[What to do]:
In the listing below, a line holding "xs = [-1 + i / 8 for i in range(17)]" and a line holding "# Overlapping tile rows on both slopes" mark the range. Retype both exactly, with all lines between them.

[The records]:
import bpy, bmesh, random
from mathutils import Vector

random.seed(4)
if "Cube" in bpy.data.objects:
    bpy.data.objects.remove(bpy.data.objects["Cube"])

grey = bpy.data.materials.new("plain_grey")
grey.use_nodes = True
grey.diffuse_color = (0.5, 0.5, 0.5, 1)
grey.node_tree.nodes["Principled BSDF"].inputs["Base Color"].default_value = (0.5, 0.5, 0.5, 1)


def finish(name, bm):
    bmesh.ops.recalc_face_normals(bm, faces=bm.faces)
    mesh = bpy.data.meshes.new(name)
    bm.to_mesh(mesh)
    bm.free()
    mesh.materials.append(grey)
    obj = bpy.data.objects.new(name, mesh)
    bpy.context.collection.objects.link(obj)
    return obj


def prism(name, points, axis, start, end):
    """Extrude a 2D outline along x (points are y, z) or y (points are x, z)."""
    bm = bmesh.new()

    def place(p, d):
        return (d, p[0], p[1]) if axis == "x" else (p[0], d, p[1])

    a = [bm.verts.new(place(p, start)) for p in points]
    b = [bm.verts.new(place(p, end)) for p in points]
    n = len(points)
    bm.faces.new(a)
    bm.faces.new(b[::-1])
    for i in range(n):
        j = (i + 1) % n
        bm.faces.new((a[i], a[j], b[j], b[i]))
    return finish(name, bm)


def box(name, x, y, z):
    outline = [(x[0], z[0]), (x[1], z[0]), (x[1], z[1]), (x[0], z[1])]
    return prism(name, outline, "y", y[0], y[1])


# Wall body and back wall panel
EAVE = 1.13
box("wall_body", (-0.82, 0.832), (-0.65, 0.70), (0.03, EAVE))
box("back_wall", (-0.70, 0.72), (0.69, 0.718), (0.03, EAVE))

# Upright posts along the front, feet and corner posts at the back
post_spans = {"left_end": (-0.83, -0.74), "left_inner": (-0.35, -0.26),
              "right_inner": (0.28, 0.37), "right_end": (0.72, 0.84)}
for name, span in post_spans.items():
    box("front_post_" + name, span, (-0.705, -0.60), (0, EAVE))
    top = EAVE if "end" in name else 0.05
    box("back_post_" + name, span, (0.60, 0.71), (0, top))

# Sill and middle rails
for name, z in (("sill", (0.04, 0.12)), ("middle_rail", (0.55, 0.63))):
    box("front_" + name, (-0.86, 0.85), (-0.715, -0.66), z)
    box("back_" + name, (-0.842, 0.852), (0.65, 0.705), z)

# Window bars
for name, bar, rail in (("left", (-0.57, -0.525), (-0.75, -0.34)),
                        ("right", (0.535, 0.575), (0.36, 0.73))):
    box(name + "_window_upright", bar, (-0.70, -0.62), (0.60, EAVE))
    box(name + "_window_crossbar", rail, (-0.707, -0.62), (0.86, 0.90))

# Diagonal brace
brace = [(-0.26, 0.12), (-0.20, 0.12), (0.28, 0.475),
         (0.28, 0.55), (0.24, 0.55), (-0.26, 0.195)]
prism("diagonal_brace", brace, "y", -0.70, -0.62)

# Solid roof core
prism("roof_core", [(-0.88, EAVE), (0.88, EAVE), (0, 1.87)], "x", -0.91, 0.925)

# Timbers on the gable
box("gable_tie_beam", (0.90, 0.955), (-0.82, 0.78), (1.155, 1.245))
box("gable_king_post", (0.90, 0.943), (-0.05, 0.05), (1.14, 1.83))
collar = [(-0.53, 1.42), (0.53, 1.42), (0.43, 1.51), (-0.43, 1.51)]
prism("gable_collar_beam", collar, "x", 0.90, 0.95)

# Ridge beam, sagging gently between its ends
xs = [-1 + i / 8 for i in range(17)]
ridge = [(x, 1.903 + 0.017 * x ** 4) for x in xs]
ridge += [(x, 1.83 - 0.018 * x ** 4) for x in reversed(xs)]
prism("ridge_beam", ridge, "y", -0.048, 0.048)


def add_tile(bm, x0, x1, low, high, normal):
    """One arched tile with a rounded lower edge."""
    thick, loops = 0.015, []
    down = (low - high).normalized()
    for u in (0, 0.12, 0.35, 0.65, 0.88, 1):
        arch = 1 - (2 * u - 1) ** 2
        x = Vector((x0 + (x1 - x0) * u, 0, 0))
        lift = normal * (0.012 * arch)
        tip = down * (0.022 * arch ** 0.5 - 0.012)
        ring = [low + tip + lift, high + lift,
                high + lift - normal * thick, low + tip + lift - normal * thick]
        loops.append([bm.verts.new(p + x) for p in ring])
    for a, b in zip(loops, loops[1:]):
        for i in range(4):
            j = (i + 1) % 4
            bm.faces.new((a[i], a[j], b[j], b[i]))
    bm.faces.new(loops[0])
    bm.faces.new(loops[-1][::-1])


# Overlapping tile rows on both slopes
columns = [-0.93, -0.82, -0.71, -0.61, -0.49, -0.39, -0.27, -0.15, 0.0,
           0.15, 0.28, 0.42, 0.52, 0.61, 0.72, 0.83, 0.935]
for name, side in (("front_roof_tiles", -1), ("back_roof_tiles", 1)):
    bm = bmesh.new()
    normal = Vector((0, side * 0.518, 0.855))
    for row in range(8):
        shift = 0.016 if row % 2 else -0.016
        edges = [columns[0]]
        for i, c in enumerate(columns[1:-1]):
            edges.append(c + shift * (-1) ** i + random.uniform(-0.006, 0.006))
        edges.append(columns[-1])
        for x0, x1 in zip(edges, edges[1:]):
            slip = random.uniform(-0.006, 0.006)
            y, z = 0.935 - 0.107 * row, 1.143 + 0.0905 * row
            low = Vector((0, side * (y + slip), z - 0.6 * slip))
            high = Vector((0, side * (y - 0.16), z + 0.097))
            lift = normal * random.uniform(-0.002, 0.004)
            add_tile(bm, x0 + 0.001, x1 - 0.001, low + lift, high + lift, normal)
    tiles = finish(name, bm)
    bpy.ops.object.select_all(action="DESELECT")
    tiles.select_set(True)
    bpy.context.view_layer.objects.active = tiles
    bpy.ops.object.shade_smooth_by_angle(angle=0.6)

[Output below]:
xs = [-1 + i / 8 for i in range(17)]
ridge = [(x, 1.903 + 0.017 * x ** 4) for x in xs]
ridge += [(x, 1.83 - 0.018 * x ** 4) for x in reversed(xs)]
prism("ridge_beam", ridge, "y", -0.048, 0.048)


def add_tile(bm, x0, x1, low, high, normal):
    """One arched tile with a rounded lower edge."""
    thick, loops = 0.015, []
    down = (low - high).normalized()
    for u in (0, 0.12, 0.35, 0.65, 0.88, 1):
        arch = 1 - (2 * u - 1) ** 2
        x = Vector((x0 + (x1 - x0) * u, 0, 0))
        lift = normal * (0.012 * arch)
        tip = down * (0.022 * arch ** 0.5 - 0.012)
        ring = [low + tip + lift, high + lift,
                high + lift - normal * thick, low + tip + lift - normal * thick]
        loops.append([bm.verts.new(p + x) for p in ring])
    for a, b in zip(loops, loops[1:]):
        for i in range(4):
            j = (i + 1) % 4
            bm.faces.new((a[i], a[j], b[j], b[i]))
    bm.faces.new(loops[0])
    bm.faces.new(loops[-1][::-1])


# Overlapping tile rows on both slopes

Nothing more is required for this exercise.